The topics range from exploring the wilderness for birds to boat trips into lakes and capturing snapping turtles, from the trials of marriage to the trials of drug taking roomates. There are bird facts to be learned and anecdotes to be enjoyed but it lacks cohesion. While Kimberling’s stories are funny, witty and sweet and his writing is smart and solid, there always felt as if there was something missing. It’s an entertaining book, it’s intelligent and I laughed out loud many times but it didn’t steal my heart. I didn’t put it down thinking that I would recommend it to everyone I meet (unlike the rest of the Tinder Press titles I’ve read so far).

The first half of the book is very strong and grabs the reader with a grip that makes you want to read everything about this man and his life. The initial stories are pleasant and entertaining – they hold that small town America charm that I personally love. The second half suffers a little from pushing the farce and humour a little far. The cast that surrounds Nathan becomes rather unlikeable and the stories wander a little too aimlessly.

Having said that, I enjoyed Snapper, but it’s one of those books where I find it hard to nail down my feelings. It is hilarious in places, Nathan is a great central character and most of the plots are absurdly terrific. There are far more educated people out there who can say it better than I, but this blogger just can’t put his finger on why the book didn’t capture my mind, despite containing many of the elements I love in my fiction.

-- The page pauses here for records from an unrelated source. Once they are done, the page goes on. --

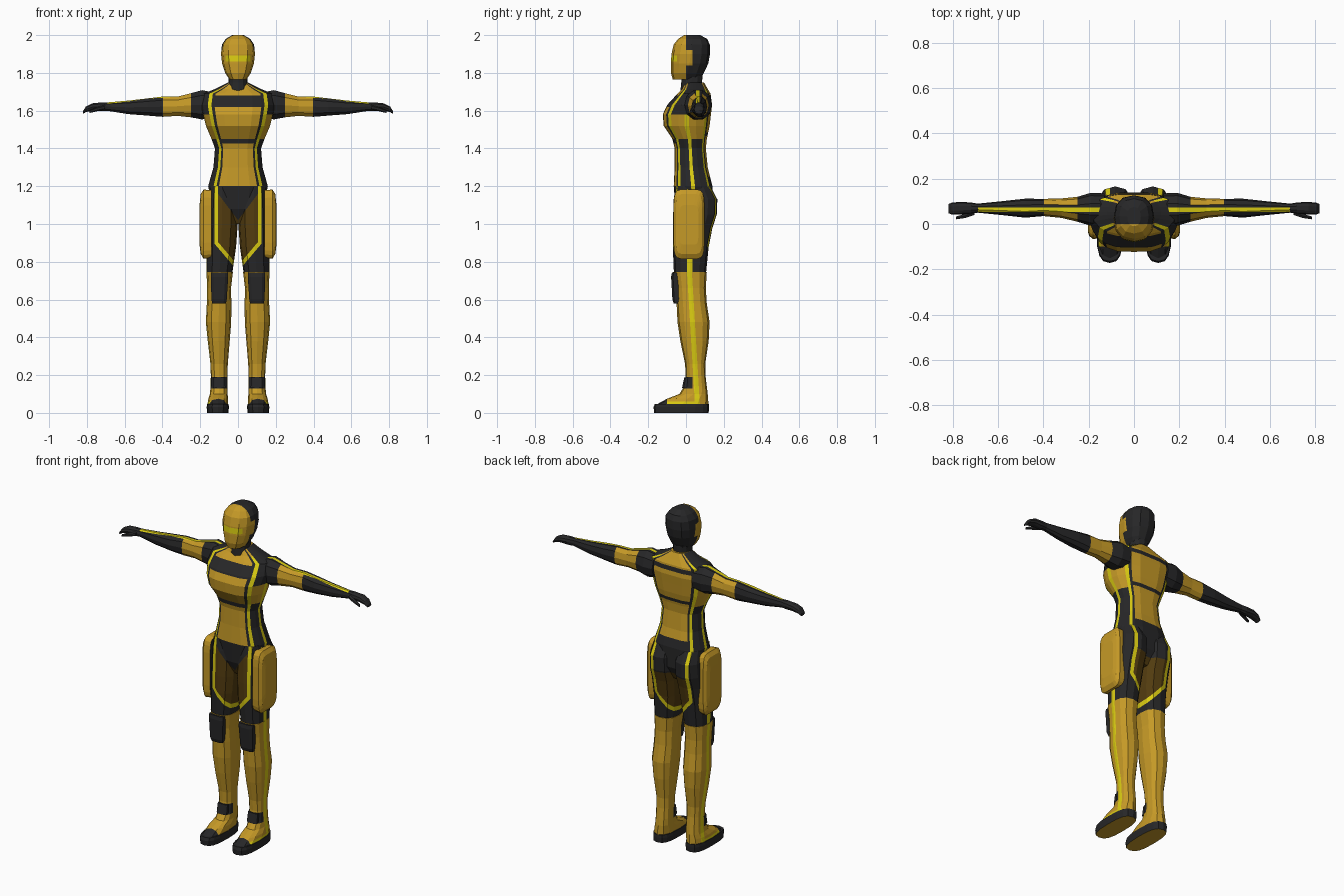
import bpy, bmesh, math
from mathutils import Vector

# Palette
COLS = {"gold": (0.56, 0.32, 0.02), "charcoal": (0.02, 0.02, 0.021),
        "stripe_yellow": (0.70, 0.60, 0.006), "dark_brown": (0.085, 0.045, 0.005)}
MATS = []
for n, c in COLS.items():
    m = bpy.data.materials.new(n)
    m.diffuse_color = (*c, 1)
    MATS.append(m)
GOLD, BLACK, YEL, BROWN = range(4)


def oval(n, power=2.4, half=False, off=0.0):
    """Superellipse section, counter-clockwise; half keeps the x >= 0 side."""
    cnt = n + 1 if half else n
    step = math.pi / n if half else 2 * math.pi / n
    pts = []
    for i in range(cnt):
        a = -math.pi / 2 + (i + off) * step
        c, s = math.cos(a), math.sin(a)
        if half and i in (0, n):
            c = 0.0
        pts.append((math.copysign(abs(c) ** (2 / power), c),
                    math.copysign(abs(s) ** (2 / power), s)))
    return pts


def loft(name, rings, section, colour, axis="z", cuts=(), half=False):
    """Rings (t, centre, radius, low, high), cut by planes, coloured, mirrored in x."""
    bm = bmesh.new()
    loops = []
    for t, c, r, lo, hi in sorted(rings):
        loop = []
        for u, v in section:
            a, b = c + r * u, (lo + hi) / 2 + v * (hi - lo) / 2
            loop.append(bm.verts.new((a, b, t) if axis == "z" else (t, a, b)))
        loops.append(loop)
    k = len(section)
    for A, B in zip(loops, loops[1:]):
        for j in range(k - 1 if half else k):
            f = bm.faces.new((A[j], A[(j + 1) % k], B[(j + 1) % k], B[j]))
            f.material_index = j
    bm.faces.new(loops[0][::-1])
    bm.faces.new(loops[-1])
    for nrm, d in cuts:
        n = Vector(nrm)
        bmesh.ops.bisect_plane(bm, geom=bm.verts[:] + bm.edges[:] + bm.faces[:],
                               plane_co=n * (d / n.length_squared), plane_no=n, dist=1e-5)
    bm.normal_update()
    for f in bm.faces:
        f.material_index = colour(f.calc_center_median(), f.normal, f.material_index)
    me = bpy.data.meshes.new(name)
    bm.to_mesh(me)
    bm.free()
    for m in MATS:
        me.materials.append(m)
    ob = bpy.data.objects.new(name, me)
    bpy.context.collection.objects.link(ob)
    mod = ob.modifiers.new("mirror", "MIRROR")
    mod.use_axis[0] = True
    return ob


def zcuts(*zs):
    return [((0, 0, 1), z) for z in zs]


def plain(i):
    return lambda p, n, c: i


# Crotch V and shorts hem shared by pelvis and thighs
V_CUT = [((-1.33, 0, 1), 1.02), ((0, 0, 1), 1.04)]
HEM = 0.762 * 0.03 - 0.648 * 0.80


def inner_short(p):
    if p.y < 0.04:
        return BLACK if p.z > 1.02 + 1.33 * p.x else BROWN
    return BLACK if p.z > 1.04 else BROWN


# Torso
def torso_col(p, n, c):
    z = p.z
    if c in (3, 9):
        return YEL if z < 1.705 else GOLD
    if c == 6:
        return YEL if z < 1.6 else BLACK
    if c in (2, 10):
        return BLACK
    if c in (4, 5, 7, 8):
        return GOLD if 1.45 < z < 1.58 else BLACK
    if c < 2:
        if z < 1.2:
            return inner_short(p)
        return BLACK if 1.62 < z < 1.68 or 1.425 < z < 1.45 else GOLD
    if z < 1.25:
        return inner_short(p)
    return BLACK if 1.655 < z < 1.68 or 1.465 < z < 1.485 else GOLD


torso_sec = [(0, -1), (.4, -.98), (.64, -.86), (.72, -.78), (.82, -.66), (.95, -.35), (1, -.1),
             (1, .1), (.95, .4), (.82, .75), (.72, .84), (.64, .9), (.35, 1), (0, 1)]
torso = [(1.00, .06, -.02, .10), (1.08, .13, -.055, .14), (1.2, .158, -.065, .14),
         (1.3, .13, -.06, .115), (1.4, .122, -.06, .105), (1.45, .14, -.072, .11),
         (1.52, .17, -.118, .125), (1.58, .185, -.123, .132), (1.63, .195, -.10, .138),
         (1.69, .185, -.045, .13), (1.715, .12, -.02, .115), (1.75, .05, -.005, .095)]
loft("torso", [(z, 0, w, a, b) for z, w, a, b in torso], torso_sec, torso_col, half=True,
     cuts=zcuts(1.68, 1.655, 1.62, 1.58, 1.485, 1.465, 1.45, 1.425, 1.25, 1.2) + V_CUT)

# Neck and head
loft("neck", [(1.70, 0, .058, -.03, .095), (1.75, 0, .05, -.025, .085), (1.82, 0, .05, -.025, .09)],
     oval(6, 2.2, True), plain(BLACK), half=True)


def head_col(p, n, c):
    if n.z < -.8:
        return BLACK
    if p.y < -.02 and n.y < -.35 and 1.86 < p.z < 1.893 and p.x < .065:
        return YEL
    if p.y < 0 or (p.y < .035 and 1.84 < p.z < 1.92):
        return GOLD
    return BLACK


head = [(1.765, .045, -.07, .075), (1.80, .068, -.08, .095), (1.85, .084, -.08, .118),
        (1.9, .09, -.077, .127), (1.95, .085, -.065, .126), (1.98, .065, -.042, .112),
        (2.0, .03, -.01, .075)]
loft("head", [(z, 0, w, a, b) for z, w, a, b in head], oval(6, 2.4, True), head_col, half=True,
     cuts=zcuts(1.84, 1.86, 1.893, 1.92) + [((0, 1, 0), 0), ((0, 1, 0), .035), ((1, 0, 0), .065)])


# Arms with hands
def arm_col(p, n, c):
    if n.z > .3 and .054 < p.y < .072 and .14 < p.x < .69:
        return YEL
    if .25 < p.x < .397 and n.z < .8:
        return GOLD
    return BLACK


loft("arms", [(.13, .065, .07, 1.56, 1.70), (.19, .065, .073, 1.55, 1.712), (.25, .065, .055, 1.562, 1.695),
              (.32, .07, .043, 1.57, 1.677), (.40, .073, .038, 1.565, 1.677), (.48, .07, .042, 1.572, 1.667),
              (.58, .07, .031, 1.58, 1.655), (.69, .07, .02, 1.598, 1.645), (.72, .07, .025, 1.596, 1.645),
              (.77, .07, .028, 1.598, 1.64), (.805, .068, .026, 1.592, 1.623), (.82, .068, .02, 1.583, 1.6)],
     oval(10, 2.2, off=.5), arm_col, axis="x",
     cuts=[((0, 1, 0), .054), ((0, 1, 0), .072), ((1, 0, 0), .397)])
loft("thumbs", [(.705, .05, .012, 1.605, 1.63), (.745, .036, .011, 1.597, 1.62),
                (.785, .027, .007, 1.588, 1.603)], oval(6, 2), plain(BLACK), axis="x")


# Thighs
def thigh_col(p, n, c):
    s = max(p.x - .115, .762 * p.x - .648 * p.z - HEM)
    if s < -.01:
        return inner_short(p)
    if s < .01 and n.x < .85:
        return YEL
    return YEL if p.x > .13 and .005 < p.y < .035 else BLACK


loft("thighs", [(1.2, .085, .065, -.055, .13), (1.13, .083, .08, -.065, .166), (1.05, .085, .083, -.068, .163),
                (.98, .086, .083, -.07, .14), (.88, .089, .079, -.07, .12), (.74, .098, .068, -.064, .106)],
     oval(12, 2.5), thigh_col, cuts=V_CUT + [
        ((1, 0, 0), .105), ((1, 0, 0), .125), ((.762, 0, -.648), HEM - .01), ((.762, 0, -.648), HEM + .01),
        ((0, 1, 0), .005), ((0, 1, 0), .035)])

# Hip plates
plate = oval(20, 6, off=.5)
loft("hip_plates", [(.14, .016, .08, .82, 1.18), (.182, .016, .082, .815, 1.183),
                    (.197, .016, .07, .84, 1.16), (.204, .016, .05, .89, 1.10)],
     plate, lambda p, n, c: BLACK if n.x < -.8 else GOLD, axis="x")


# Lower legs and boots
def shin_col(p, n, c):
    q = p.y + .06 * p.z
    if p.y < -.1:
        return BLACK
    if p.x > .11 and n.x > .3 and (.05 < q < .076 or (p.z < .06 and p.y < .06)):
        return YEL
    return BLACK if .13 < p.z < .19 and p.y < .035 else GOLD


loft("lower_legs", [(.745, .097, .07, -.068, .11), (.66, .1, .063, -.055, .105), (.58, .1, .065, -.05, .11),
                    (.48, .103, .067, -.045, .125), (.38, .102, .058, -.03, .12), (.26, .1, .046, -.005, .102),
                    (.2, .1, .044, -.002, .103), (.14, .1, .045, -.01, .11), (.1, .102, .047, -.035, .115),
                    (.075, .105, .052, -.10, .117), (.045, .107, .055, -.155, .119)],
     oval(12, 2.5), shin_col, cuts=zcuts(.06, .13, .19) + [
        ((0, 1, .06), .05), ((0, 1, .06), .076), ((0, 1, 0), -.1), ((0, 1, 0), .035)])
loft("soles", [(0, .107, .056, -.168, .12), (.03, .107, .059, -.172, .122), (.047, .107, .057, -.165, .121)],
     oval(16, 2.8), lambda p, n, c: GOLD if n.z < -.8 else BLACK)

# Knee pads and ankle straps
pad = oval(8, 4, off=.5)
loft("knee_pads", [(.58, .1, .038, -.066, -.02), (.60, .1, .042, -.073, -.02), (.72, .098, .048, -.08, -.02),
                   (.742, .098, .048, -.076, -.02)], pad, plain(BLACK))
loft("ankle_straps", [(.132, .1, .034, -.022, .03), (.188, .1, .033, -.01, .03)], pad, plain(BLACK))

Published by Tinder Press. This book was kindly sent for review by the publisher.


The Crane Wife by Patrick Ness

9780857868718Bestselling and award winning writer Patrick Ness is probably best known for his YA writing and his ability to make me cry. While The Crane Wife takes him to different extremes, bizarrely this new novel actually holds a few similarities with his other writings. This predominately appears within the folklore feeling that abounds this story and transforms what would usually be a contemporary piece of fiction into a fairy-tale. This is magical realism at its height. Man helps Crane recover in his garden, Crane magically becomes the centre of his world as a beautiful woman. It is a story that imaginations were created for.

Ness is retelling a folk tale and placing it in the modern world. One night, George is woken in the middle of the night by an odd and misplaced sound. Upon venturing into his garden he discovers a beautifully perfect white crane that has seemingly plunged to earth after an injury. Once George helps the crane, his life will never be the same again. Kimiko walks into George’s shop and from that moment the novel becomes a surreal dreamscape that contains humour, passion and ethereal themes.

Kimiko becomes a centre point in which the plot, characters and metaphor revolves around. She is a puzzle to be unravelled within the journey from first page to last and while she appeals in many aspects, at times the vagueness of her personality can grate. In fact, the same can be said for the entire book. Ness’ writing twists and turns with grace and pirouettes through glorious prose, however there are aspects to the plot where the surreal becomes a little too much. This is mostly towards the close of the book as all the intricacies of Patrick’s ideas come to a head.

It’s an enigmatic novel that captures the heart despite the small flaws in the construction. While I floundered a little towards the tail end I still found myself utterly enamoured by the flow of the writing and the prose chosen by a talented wordsmith. The reader falls for Ness’ abilities in the same way the cast falls for Kimiko, it becomes passion between reader and writer – Between ordinary and magical.

Published by Canongate. This book was kindly sent for review by the publisher.